_Problem requirements:_ Write out the following listing's lines from the one with "(.075, .885, .08, .925, .15)], solid(2.9))" to the one with "s * .22, 1.152)], .015)", exactly, with both included and no others.

——

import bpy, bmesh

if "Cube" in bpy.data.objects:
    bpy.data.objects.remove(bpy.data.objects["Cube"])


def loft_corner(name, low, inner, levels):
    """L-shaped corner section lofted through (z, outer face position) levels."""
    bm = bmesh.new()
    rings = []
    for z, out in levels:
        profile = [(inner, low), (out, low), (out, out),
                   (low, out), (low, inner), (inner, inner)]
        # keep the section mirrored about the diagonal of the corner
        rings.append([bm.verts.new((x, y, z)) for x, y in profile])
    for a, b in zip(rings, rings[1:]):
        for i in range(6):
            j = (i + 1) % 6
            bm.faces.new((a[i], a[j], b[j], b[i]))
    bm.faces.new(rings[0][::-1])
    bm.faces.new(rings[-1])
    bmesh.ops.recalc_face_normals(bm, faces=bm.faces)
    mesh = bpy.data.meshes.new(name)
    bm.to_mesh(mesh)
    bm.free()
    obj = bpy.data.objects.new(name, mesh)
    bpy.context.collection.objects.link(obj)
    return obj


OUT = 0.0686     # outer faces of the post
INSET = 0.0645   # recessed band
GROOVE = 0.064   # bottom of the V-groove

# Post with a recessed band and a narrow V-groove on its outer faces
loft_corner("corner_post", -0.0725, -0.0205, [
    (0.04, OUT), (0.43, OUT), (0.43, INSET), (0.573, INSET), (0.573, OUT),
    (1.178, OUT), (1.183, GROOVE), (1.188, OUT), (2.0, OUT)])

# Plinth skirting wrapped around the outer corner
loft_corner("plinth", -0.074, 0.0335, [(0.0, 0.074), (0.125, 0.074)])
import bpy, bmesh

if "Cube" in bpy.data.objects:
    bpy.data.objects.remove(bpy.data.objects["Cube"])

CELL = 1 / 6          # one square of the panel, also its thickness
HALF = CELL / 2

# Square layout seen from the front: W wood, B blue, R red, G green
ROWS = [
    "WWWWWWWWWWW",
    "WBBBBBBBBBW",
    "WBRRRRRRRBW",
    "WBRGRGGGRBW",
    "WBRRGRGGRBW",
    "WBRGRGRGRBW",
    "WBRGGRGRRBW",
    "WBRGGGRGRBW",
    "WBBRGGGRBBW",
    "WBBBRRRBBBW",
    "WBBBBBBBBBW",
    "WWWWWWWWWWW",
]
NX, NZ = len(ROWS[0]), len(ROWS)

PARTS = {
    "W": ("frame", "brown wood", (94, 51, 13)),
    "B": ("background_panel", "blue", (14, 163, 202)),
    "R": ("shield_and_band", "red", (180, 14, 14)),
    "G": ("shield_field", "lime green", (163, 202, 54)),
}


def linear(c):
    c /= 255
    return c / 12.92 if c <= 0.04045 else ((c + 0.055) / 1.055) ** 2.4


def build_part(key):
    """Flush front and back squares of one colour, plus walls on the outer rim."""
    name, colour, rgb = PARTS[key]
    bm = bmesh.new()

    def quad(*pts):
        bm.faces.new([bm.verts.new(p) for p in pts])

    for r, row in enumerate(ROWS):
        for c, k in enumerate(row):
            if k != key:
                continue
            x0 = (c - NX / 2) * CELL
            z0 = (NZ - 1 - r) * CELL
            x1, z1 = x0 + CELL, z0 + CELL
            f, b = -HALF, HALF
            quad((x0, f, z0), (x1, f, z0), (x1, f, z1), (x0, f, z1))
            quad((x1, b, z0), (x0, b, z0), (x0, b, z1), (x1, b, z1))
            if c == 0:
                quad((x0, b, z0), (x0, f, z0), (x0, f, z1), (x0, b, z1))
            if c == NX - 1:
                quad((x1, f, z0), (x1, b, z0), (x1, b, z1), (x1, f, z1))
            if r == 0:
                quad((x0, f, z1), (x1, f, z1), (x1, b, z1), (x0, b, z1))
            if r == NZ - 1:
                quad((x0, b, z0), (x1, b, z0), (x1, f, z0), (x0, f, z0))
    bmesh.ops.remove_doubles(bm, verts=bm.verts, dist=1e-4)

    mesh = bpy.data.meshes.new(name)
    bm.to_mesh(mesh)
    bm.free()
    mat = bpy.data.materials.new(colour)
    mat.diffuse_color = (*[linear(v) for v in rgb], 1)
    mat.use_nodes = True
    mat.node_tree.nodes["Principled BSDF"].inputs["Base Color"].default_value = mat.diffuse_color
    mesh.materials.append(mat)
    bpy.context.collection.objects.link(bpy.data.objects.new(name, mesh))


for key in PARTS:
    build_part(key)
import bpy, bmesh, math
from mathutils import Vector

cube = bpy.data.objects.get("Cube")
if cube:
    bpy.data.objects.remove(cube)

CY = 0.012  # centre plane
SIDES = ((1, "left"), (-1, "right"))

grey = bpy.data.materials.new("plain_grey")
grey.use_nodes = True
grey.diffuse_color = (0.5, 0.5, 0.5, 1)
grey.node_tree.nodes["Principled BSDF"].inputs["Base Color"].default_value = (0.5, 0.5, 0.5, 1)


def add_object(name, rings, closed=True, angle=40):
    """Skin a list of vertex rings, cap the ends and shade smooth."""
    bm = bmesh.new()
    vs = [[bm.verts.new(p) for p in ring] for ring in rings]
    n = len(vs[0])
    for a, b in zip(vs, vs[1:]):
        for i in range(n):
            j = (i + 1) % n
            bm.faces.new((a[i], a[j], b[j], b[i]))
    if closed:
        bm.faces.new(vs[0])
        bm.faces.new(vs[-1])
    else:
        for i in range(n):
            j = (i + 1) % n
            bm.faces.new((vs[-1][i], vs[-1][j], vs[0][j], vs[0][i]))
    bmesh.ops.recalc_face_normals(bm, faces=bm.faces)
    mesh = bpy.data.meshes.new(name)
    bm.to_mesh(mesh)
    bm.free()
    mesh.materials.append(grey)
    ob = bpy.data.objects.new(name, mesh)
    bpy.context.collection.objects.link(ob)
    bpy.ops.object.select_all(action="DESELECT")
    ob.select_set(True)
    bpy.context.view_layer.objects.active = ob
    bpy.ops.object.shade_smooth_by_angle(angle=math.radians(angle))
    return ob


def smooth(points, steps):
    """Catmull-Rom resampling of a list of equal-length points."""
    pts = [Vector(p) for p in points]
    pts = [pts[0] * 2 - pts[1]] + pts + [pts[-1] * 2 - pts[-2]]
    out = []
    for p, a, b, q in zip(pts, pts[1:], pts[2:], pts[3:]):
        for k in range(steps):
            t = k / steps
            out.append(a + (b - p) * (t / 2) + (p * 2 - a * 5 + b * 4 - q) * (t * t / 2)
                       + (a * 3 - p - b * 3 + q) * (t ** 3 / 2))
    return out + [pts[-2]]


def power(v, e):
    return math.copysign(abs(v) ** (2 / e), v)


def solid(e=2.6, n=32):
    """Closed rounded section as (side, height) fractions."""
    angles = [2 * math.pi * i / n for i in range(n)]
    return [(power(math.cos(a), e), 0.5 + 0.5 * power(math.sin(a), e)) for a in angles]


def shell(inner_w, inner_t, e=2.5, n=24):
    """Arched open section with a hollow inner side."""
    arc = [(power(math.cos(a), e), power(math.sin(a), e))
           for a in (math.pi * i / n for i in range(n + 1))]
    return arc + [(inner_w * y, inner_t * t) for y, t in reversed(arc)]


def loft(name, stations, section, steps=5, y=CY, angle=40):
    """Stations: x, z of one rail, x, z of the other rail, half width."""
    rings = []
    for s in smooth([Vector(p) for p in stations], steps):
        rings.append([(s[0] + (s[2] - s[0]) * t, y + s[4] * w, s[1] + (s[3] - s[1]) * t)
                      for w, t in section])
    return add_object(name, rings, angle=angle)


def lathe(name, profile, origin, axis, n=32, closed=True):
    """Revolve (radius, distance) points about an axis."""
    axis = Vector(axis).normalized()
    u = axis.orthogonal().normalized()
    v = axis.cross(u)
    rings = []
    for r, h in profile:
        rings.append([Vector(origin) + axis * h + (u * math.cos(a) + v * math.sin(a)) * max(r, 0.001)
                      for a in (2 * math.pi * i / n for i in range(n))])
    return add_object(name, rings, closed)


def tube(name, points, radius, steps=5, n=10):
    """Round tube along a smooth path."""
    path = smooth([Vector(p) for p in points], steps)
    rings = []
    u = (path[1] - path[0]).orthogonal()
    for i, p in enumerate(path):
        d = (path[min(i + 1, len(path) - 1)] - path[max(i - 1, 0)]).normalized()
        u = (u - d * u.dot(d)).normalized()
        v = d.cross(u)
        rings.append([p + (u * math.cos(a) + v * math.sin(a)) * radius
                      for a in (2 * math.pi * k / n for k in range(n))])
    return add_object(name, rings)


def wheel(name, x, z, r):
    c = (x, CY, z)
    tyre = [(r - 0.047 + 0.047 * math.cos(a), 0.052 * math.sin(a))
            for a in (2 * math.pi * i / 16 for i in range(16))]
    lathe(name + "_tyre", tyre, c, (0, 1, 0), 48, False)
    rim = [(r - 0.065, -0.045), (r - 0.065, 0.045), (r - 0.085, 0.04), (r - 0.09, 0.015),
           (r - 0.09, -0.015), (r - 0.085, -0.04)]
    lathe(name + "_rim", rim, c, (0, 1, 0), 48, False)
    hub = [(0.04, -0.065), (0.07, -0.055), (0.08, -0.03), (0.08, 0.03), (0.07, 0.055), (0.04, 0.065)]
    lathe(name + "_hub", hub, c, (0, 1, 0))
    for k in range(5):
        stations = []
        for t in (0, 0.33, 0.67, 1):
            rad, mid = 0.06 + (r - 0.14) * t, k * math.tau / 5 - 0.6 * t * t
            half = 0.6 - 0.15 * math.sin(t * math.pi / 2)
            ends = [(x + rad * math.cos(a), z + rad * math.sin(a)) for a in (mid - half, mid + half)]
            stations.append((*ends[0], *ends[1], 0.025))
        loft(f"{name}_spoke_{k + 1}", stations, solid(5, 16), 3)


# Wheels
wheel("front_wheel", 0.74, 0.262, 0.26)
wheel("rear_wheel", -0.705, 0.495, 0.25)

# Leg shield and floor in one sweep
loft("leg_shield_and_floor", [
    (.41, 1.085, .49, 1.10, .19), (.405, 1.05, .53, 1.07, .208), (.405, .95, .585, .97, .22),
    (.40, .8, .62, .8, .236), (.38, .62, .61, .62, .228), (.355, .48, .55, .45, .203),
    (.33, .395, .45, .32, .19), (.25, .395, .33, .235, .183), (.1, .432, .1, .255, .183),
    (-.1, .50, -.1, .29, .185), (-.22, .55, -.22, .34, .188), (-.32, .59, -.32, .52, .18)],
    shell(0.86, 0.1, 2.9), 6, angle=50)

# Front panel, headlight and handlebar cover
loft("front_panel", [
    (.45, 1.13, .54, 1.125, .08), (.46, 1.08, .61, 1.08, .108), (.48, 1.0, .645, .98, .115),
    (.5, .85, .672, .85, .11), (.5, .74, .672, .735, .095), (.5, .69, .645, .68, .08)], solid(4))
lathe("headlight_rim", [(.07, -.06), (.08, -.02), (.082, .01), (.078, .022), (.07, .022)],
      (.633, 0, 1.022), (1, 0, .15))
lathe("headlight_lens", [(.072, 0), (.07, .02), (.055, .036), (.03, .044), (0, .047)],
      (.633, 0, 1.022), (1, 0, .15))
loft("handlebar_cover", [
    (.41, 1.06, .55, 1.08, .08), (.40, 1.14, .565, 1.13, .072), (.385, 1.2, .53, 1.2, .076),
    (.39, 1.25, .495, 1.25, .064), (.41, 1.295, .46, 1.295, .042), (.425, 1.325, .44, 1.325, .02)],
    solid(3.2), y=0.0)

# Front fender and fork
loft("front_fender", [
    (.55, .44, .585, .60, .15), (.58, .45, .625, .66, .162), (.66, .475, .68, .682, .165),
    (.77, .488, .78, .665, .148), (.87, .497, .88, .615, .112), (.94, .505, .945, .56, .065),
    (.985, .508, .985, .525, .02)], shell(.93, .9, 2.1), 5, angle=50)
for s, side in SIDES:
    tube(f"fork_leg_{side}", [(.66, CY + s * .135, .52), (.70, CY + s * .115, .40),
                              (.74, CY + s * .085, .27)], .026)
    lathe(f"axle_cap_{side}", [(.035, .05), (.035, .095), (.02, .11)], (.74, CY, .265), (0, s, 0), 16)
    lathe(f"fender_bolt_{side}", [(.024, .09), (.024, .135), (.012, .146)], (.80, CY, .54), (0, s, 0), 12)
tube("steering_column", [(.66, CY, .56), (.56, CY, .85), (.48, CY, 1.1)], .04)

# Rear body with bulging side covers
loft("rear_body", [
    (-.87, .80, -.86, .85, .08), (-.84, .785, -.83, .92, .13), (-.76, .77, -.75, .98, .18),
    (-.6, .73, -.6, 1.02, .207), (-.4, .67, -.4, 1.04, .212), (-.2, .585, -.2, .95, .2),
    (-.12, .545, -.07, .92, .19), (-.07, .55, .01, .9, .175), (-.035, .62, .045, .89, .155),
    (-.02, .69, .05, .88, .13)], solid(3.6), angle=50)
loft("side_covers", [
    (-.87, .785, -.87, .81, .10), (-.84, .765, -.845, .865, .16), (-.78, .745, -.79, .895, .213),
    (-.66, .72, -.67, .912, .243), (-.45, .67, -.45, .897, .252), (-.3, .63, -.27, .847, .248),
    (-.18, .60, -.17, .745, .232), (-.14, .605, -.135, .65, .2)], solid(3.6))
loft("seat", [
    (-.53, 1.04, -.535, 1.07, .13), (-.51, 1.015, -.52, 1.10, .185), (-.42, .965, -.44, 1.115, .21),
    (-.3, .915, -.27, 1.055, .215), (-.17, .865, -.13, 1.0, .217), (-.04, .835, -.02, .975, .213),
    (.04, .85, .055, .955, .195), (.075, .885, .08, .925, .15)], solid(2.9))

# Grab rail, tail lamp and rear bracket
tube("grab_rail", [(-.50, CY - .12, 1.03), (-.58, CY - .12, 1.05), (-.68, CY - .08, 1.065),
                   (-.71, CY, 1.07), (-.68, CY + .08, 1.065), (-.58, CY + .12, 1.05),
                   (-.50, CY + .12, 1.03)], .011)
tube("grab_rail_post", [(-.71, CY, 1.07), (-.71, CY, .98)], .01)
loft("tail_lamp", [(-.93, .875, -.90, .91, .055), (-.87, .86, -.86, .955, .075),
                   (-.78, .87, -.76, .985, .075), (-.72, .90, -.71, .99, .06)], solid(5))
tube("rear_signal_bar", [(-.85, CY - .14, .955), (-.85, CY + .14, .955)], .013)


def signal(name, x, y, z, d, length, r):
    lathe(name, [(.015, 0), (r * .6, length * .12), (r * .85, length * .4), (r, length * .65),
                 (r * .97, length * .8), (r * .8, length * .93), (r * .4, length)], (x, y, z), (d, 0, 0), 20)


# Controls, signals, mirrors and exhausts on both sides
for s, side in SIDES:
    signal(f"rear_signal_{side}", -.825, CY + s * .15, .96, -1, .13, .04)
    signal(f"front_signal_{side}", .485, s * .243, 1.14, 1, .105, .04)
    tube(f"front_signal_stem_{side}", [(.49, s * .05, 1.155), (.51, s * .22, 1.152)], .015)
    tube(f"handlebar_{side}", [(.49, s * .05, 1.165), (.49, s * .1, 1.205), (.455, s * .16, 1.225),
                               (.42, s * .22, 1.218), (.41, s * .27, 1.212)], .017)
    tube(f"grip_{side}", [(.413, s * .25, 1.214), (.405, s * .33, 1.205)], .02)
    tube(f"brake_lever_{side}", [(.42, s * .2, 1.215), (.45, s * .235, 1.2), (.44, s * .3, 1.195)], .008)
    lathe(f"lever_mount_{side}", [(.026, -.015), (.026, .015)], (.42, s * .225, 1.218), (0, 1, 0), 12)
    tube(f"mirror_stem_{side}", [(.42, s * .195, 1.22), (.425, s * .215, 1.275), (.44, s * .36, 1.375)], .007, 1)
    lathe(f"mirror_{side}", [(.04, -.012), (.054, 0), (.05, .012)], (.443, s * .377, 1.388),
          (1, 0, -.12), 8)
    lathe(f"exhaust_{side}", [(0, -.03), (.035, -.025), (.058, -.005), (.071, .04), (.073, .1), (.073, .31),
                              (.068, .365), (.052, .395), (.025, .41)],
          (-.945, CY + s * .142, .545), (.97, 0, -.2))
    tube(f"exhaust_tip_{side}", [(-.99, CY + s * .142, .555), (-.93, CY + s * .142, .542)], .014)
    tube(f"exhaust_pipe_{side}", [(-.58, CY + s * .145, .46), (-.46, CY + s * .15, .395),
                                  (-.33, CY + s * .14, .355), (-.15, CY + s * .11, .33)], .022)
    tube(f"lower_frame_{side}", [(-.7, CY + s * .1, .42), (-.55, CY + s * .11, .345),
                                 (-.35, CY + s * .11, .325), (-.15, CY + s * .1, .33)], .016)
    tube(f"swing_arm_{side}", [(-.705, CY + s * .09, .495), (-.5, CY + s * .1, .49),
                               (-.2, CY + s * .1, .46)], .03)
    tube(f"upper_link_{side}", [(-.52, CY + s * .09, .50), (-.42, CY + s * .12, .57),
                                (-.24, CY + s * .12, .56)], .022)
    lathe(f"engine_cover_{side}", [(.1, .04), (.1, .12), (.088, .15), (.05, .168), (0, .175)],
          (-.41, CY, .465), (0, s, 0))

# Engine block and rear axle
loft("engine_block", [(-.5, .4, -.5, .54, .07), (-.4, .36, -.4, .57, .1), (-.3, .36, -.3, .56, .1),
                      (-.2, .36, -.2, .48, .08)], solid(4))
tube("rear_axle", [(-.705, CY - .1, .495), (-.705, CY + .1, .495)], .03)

——

_Result for this exercise:_
    (.04, .85, .055, .955, .195), (.075, .885, .08, .925, .15)], solid(2.9))

# Grab rail, tail lamp and rear bracket
tube("grab_rail", [(-.50, CY - .12, 1.03), (-.58, CY - .12, 1.05), (-.68, CY - .08, 1.065),
                   (-.71, CY, 1.07), (-.68, CY + .08, 1.065), (-.58, CY + .12, 1.05),
                   (-.50, CY + .12, 1.03)], .011)
tube("grab_rail_post", [(-.71, CY, 1.07), (-.71, CY, .98)], .01)
loft("tail_lamp", [(-.93, .875, -.90, .91, .055), (-.87, .86, -.86, .955, .075),
                   (-.78, .87, -.76, .985, .075), (-.72, .90, -.71, .99, .06)], solid(5))
tube("rear_signal_bar", [(-.85, CY - .14, .955), (-.85, CY + .14, .955)], .013)


def signal(name, x, y, z, d, length, r):
    lathe(name, [(.015, 0), (r * .6, length * .12), (r * .85, length * .4), (r, length * .65),
                 (r * .97, length * .8), (r * .8, length * .93), (r * .4, length)], (x, y, z), (d, 0, 0), 20)


# Controls, signals, mirrors and exhausts on both sides
for s, side in SIDES:
    signal(f"rear_signal_{side}", -.825, CY + s * .15, .96, -1, .13, .04)
    signal(f"front_signal_{side}", .485, s * .243, 1.14, 1, .105, .04)
    tube(f"front_signal_stem_{side}", [(.49, s * .05, 1.155), (.51, s * .22, 1.152)], .015)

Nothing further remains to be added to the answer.